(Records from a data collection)
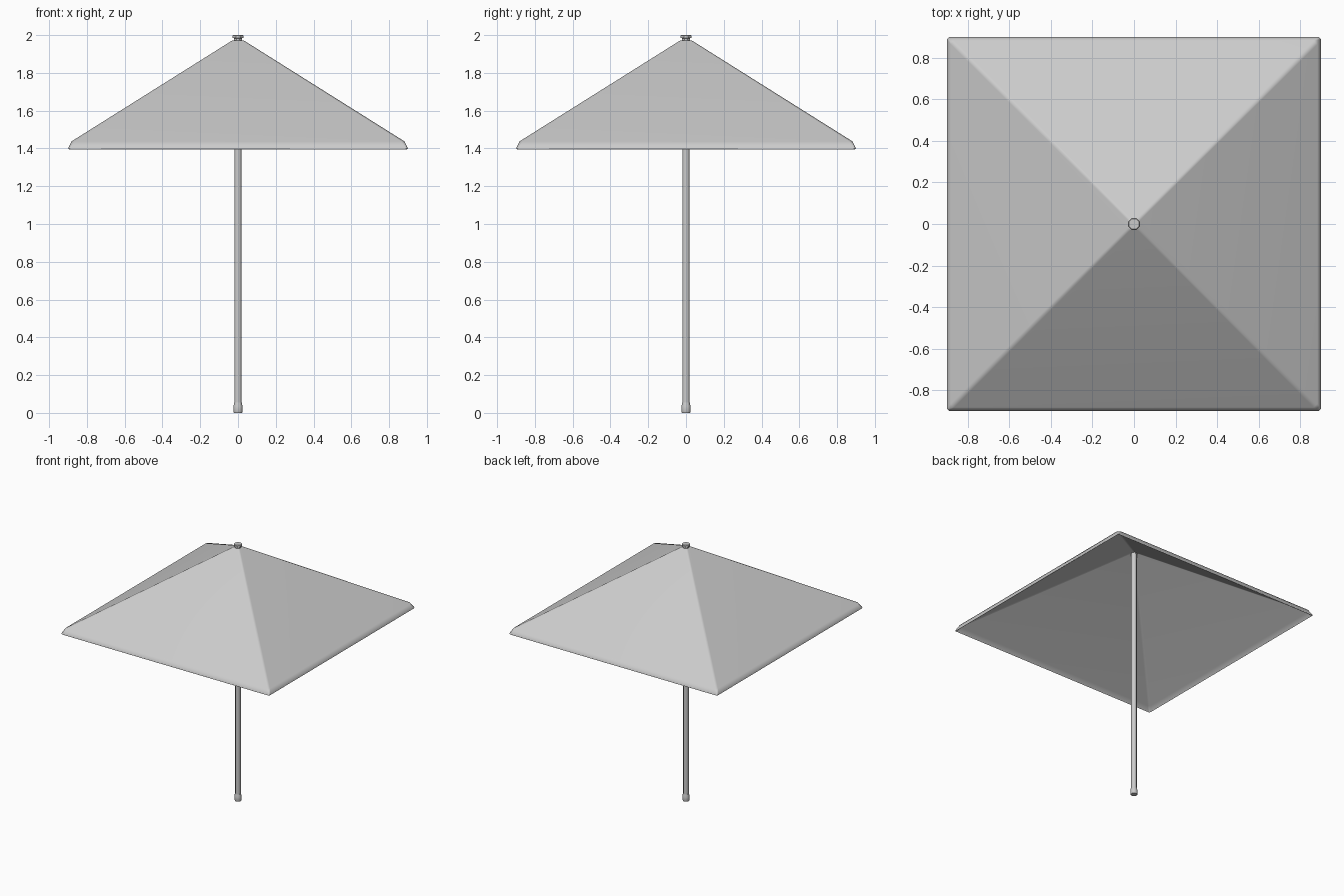
import bpy, bmesh, math

if "Cube" in bpy.data.objects:
    bpy.data.objects.remove(bpy.data.objects["Cube"])


def loft(name, rings, cap_ends, smooth_angle):
    """Join equal-length rings of points into a skin."""
    bm = bmesh.new()
    loops = [[bm.verts.new(p) for p in ring] for ring in rings]
    for a, b in zip(loops, loops[1:]):
        n = len(a)
        for i in range(n):
            j = (i + 1) % n
            bm.faces.new((a[i], a[j], b[j], b[i]))
    if cap_ends[0]:
        bm.faces.new(loops[0][::-1])
    if cap_ends[1]:
        bm.faces.new(loops[-1])
    mesh = bpy.data.meshes.new(name)
    bm.to_mesh(mesh)
    bm.free()
    ob = bpy.data.objects.new(name, mesh)
    bpy.context.collection.objects.link(ob)
    bpy.ops.object.select_all(action='DESELECT')
    ob.select_set(True)
    bpy.context.view_layer.objects.active = ob
    bpy.ops.object.shade_smooth_by_angle(angle=math.radians(smooth_angle))
    return ob


def octagon(r, z):
    """Eight-sided ring with flats facing the axes; r is the flat radius."""
    k = r / math.cos(math.pi / 8)
    return [(k * math.cos(math.pi / 8 + i * math.pi / 4),
             k * math.sin(math.pi / 8 + i * math.pi / 4), z) for i in range(8)]


def square(h, z, c):
    """Square ring of half-width h with corners cut by c."""
    d = h - c
    return [(h, -d, z), (h, d, z), (d, h, z), (-d, h, z),
            (-h, d, z), (-h, -d, z), (-d, -h, z), (d, -h, z)]


# Canopy: four sloping panels, softened ridges and a short valance
canopy = loft("canopy", [square(0.90, 1.40, 0.012), square(0.882, 1.437, 0.018),
                         square(0.03, 1.972, 0.012)], (False, True), 60)
shell = canopy.modifiers.new("cloth_thickness", 'SOLIDIFY')
shell.thickness = 0.008
shell.offset = -1
canopy.modifiers.new("soft_ridges", 'WEIGHTED_NORMAL').keep_sharp = True

# Pole
loft("pole", [octagon(0.019, 0.02), octagon(0.019, 1.99)], (True, True), 50)

# Foot cap
loft("foot", [octagon(0.022, 0.0), octagon(0.025, 0.008), octagon(0.024, 0.035),
              octagon(0.020, 0.055)], (True, True), 50)

# Finial on top
loft("finial", [octagon(0.021, 1.96), octagon(0.021, 1.983), octagon(0.028, 1.985),
                octagon(0.028, 1.997), octagon(0.025, 2.0)], (True, True), 40)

TASK BRIEF: Starting from the records above, copy each line where the string "octagon" is found.

RESULT FOR THIS EXERCISE:
def octagon(r, z):
loft("pole", [octagon(0.019, 0.02), octagon(0.019, 1.99)], (True, True), 50)
loft("foot", [octagon(0.022, 0.0), octagon(0.025, 0.008), octagon(0.024, 0.035),
              octagon(0.020, 0.055)], (True, True), 50)
loft("finial", [octagon(0.021, 1.96), octagon(0.021, 1.983), octagon(0.028, 1.985),
                octagon(0.028, 1.997), octagon(0.025, 2.0)], (True, True), 40)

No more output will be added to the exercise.